_What you will do_
An exact, complete copy of the lines below is the expected answer.
(Data supplied begins)
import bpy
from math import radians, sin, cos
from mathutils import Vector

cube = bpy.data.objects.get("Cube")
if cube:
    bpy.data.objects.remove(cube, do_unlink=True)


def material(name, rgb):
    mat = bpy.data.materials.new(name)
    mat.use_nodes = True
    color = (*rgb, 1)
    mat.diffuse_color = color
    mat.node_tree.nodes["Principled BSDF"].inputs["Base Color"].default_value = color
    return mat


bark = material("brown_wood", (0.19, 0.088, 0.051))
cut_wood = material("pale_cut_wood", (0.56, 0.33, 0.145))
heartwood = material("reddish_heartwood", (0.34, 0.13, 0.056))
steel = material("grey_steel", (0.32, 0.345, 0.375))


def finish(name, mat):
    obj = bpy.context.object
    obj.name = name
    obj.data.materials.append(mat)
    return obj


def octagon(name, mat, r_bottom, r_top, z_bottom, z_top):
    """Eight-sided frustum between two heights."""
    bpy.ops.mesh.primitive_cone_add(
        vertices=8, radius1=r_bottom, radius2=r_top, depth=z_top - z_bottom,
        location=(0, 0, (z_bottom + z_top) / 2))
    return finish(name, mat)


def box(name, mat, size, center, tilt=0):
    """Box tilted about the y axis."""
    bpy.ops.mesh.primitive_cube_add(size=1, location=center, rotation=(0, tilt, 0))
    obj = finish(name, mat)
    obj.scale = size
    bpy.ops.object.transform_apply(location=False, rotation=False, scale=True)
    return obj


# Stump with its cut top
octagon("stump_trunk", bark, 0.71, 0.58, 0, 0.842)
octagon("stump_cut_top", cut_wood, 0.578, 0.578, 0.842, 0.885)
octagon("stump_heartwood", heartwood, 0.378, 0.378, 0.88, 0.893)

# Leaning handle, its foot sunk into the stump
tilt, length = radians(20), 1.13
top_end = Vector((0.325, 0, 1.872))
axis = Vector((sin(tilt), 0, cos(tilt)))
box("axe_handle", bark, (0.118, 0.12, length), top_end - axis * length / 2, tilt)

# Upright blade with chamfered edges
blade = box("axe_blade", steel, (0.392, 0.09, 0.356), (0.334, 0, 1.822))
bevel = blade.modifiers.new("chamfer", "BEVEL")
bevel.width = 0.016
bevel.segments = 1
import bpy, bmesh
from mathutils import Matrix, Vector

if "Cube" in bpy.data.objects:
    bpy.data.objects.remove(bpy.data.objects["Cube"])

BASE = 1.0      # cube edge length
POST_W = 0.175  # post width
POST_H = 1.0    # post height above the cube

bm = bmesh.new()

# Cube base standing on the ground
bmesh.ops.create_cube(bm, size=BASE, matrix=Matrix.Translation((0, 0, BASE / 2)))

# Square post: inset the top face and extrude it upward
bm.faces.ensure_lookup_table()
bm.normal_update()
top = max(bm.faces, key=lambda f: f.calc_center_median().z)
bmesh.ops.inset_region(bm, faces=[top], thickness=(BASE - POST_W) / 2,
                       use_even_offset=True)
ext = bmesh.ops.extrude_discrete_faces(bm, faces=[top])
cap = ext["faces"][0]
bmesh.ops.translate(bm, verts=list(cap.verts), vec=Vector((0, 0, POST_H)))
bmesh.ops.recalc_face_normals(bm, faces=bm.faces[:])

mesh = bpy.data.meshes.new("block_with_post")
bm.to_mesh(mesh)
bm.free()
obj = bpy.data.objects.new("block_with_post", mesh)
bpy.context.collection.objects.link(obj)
(Data supplied ends)
_Answer section_
import bpy
from math import radians, sin, cos
from mathutils import Vector

cube = bpy.data.objects.get("Cube")
if cube:
    bpy.data.objects.remove(cube, do_unlink=True)


def material(name, rgb):
    mat = bpy.data.materials.new(name)
    mat.use_nodes = True
    color = (*rgb, 1)
    mat.diffuse_color = color
    mat.node_tree.nodes["Principled BSDF"].inputs["Base Color"].default_value = color
    return mat


bark = material("brown_wood", (0.19, 0.088, 0.051))
cut_wood = material("pale_cut_wood", (0.56, 0.33, 0.145))
heartwood = material("reddish_heartwood", (0.34, 0.13, 0.056))
steel = material("grey_steel", (0.32, 0.345, 0.375))


def finish(name, mat):
    obj = bpy.context.object
    obj.name = name
    obj.data.materials.append(mat)
    return obj


def octagon(name, mat, r_bottom, r_top, z_bottom, z_top):
    """Eight-sided frustum between two heights."""
    bpy.ops.mesh.primitive_cone_add(
        vertices=8, radius1=r_bottom, radius2=r_top, depth=z_top - z_bottom,
        location=(0, 0, (z_bottom + z_top) / 2))
    return finish(name, mat)


def box(name, mat, size, center, tilt=0):
    """Box tilted about the y axis."""
    bpy.ops.mesh.primitive_cube_add(size=1, location=center, rotation=(0, tilt, 0))
    obj = finish(name, mat)
    obj.scale = size
    bpy.ops.object.transform_apply(location=False, rotation=False, scale=True)
    return obj


# Stump with its cut top
octagon("stump_trunk", bark, 0.71, 0.58, 0, 0.842)
octagon("stump_cut_top", cut_wood, 0.578, 0.578, 0.842, 0.885)
octagon("stump_heartwood", heartwood, 0.378, 0.378, 0.88, 0.893)

# Leaning handle, its foot sunk into the stump
tilt, length = radians(20), 1.13
top_end = Vector((0.325, 0, 1.872))
axis = Vector((sin(tilt), 0, cos(tilt)))
box("axe_handle", bark, (0.118, 0.12, length), top_end - axis * length / 2, tilt)

# Upright blade with chamfered edges
blade = box("axe_blade", steel, (0.392, 0.09, 0.356), (0.334, 0, 1.822))
bevel = blade.modifiers.new("chamfer", "BEVEL")
bevel.width = 0.016
bevel.segments = 1
import bpy, bmesh
from mathutils import Matrix, Vector

if "Cube" in bpy.data.objects:
    bpy.data.objects.remove(bpy.data.objects["Cube"])

BASE = 1.0      # cube edge length
POST_W = 0.175  # post width
POST_H = 1.0    # post height above the cube

bm = bmesh.new()

# Cube base standing on the ground
bmesh.ops.create_cube(bm, size=BASE, matrix=Matrix.Translation((0, 0, BASE / 2)))

# Square post: inset the top face and extrude it upward
bm.faces.ensure_lookup_table()
bm.normal_update()
top = max(bm.faces, key=lambda f: f.calc_center_median().z)
bmesh.ops.inset_region(bm, faces=[top], thickness=(BASE - POST_W) / 2,
                       use_even_offset=True)
ext = bmesh.ops.extrude_discrete_faces(bm, faces=[top])
cap = ext["faces"][0]
bmesh.ops.translate(bm, verts=list(cap.verts), vec=Vector((0, 0, POST_H)))
bmesh.ops.recalc_face_normals(bm, faces=bm.faces[:])

mesh = bpy.data.meshes.new("block_with_post")
bm.to_mesh(mesh)
bm.free()
obj = bpy.data.objects.new("block_with_post", mesh)
bpy.context.collection.objects.link(obj)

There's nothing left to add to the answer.